These sorts of presumptions also leads directly to the rape culture – as Sarkeesian explains late in the episode – that permeates our society. It creates, she says, the impression that rape is committed by evil strangers in dark alleys, rather than the reality – that most women are raped by people they know, in places they visit on a regular basis. It also creates the problem epitomized by such real world men as Elliot Roger, who expected women to have sex with him simply because he was not a rapist or abuser.
My final issue with this particular episode is that it seems to suffer from the very symptoms that it derides in the games: excessive depiction of violence against women, deployed here for shock value, which is much the same as its use in (many of) the games to begin with. Certainly, one has to present the evidence to make an argument, and Sarkeesian wouldn’t be able to make her point without the use of some scenes of graphic and gratuitous violence against female NPSOs, but “Part II” suffers even more so than the earlier episodes from the catalogue effect; there are so many clips of prostitutes being beaten and stabbed by the 15-minute-mark that the viewer all but tunes out what Sarkeesian is saying. The shock value dissipates and becomes a low-level disgust that fails to carry the point and instead only becomes a litany of excess.
The other day, I saw a tweet which suggested that Sarkeesian’s Tropes vs. Women in Video Games series was on par with peer-reviewed academic work, and I cringed. I then resisted the urge to reply and say “No, no it isn’t.” Here’s why. I don’t think that this series is on par with academically rigorous criticism – not by a long shot – and I would quite frankly be embarrassed to see an article written at this level of depth and discourse. However, Sarkeesian isn’t creating academic criticism – she’s creating a series of web videos designed to address the average game-playing human without, presumably, an academic degree, and as such, her series has come a very long way since the first episode of “Damsels in Distress.” It’s shaping into a good series for a wide audience that presents a solid base argument that should be the launching point for other, more comprehensive discussions.
Yes, I pick these videos apart, focus on single instances like her dismissal of Dishonored’s criticism of despair or the princess in God of War III, but overall, I think that the work Sarkeesian is doing is valuable on multiple levels.
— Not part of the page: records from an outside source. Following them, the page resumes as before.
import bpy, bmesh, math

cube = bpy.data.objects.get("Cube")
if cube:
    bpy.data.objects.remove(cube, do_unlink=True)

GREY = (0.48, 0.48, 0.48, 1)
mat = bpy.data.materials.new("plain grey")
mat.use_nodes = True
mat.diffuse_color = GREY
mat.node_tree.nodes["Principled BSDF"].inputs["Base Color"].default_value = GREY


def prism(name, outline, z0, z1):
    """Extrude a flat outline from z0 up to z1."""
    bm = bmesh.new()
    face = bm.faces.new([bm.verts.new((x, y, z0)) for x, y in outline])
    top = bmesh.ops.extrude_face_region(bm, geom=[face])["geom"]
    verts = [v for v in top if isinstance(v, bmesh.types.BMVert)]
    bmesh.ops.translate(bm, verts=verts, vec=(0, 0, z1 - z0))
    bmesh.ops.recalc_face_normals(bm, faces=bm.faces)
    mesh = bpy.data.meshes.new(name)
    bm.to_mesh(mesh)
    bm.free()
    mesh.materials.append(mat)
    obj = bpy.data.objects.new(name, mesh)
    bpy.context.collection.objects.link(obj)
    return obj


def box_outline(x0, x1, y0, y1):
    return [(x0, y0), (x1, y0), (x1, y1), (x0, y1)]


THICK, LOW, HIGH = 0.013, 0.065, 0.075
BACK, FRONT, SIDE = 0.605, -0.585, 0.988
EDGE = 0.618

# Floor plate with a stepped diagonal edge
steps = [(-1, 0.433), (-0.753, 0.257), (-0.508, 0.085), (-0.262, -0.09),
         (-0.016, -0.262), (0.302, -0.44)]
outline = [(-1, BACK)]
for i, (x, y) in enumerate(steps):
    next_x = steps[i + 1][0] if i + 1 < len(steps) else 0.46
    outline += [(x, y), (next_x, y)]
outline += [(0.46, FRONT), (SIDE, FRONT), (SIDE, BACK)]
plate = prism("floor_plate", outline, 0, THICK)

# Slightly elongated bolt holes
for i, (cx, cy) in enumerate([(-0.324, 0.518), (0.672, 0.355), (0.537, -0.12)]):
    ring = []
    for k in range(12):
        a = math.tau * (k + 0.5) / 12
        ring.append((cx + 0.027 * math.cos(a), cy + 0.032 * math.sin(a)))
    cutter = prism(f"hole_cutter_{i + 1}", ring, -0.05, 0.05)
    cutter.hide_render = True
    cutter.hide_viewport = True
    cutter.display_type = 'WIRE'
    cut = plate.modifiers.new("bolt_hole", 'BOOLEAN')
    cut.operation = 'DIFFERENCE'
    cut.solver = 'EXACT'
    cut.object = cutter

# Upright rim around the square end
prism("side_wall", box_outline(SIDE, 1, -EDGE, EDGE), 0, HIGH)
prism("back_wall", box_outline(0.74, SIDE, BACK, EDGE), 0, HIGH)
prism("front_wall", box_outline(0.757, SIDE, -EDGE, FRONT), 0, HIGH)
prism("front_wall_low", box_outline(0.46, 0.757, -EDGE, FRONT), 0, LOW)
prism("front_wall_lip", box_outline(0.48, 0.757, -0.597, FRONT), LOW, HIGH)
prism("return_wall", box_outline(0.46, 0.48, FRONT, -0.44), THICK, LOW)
First, she’s introducing difficult and complex theoretical concepts from feminist criticism to people with little or no exposure to them. Second, she’s raising awareness about the negative impact of sexism in popular culture media, including videogames. Third, she’s trying to elevate the discourse we use to talk about gender in gaming, and she’s succeeding; this video is far and away more thoughtful than her early videos, and it’s doing a much better job of pointing out why things are bad and what they can do right.
In short, Sarkeesian has done what many academics and critics hope to do: she’s managed to start a conversation – in which I am now participating – where she isn’t all right, but she definitely isn’t all wrong.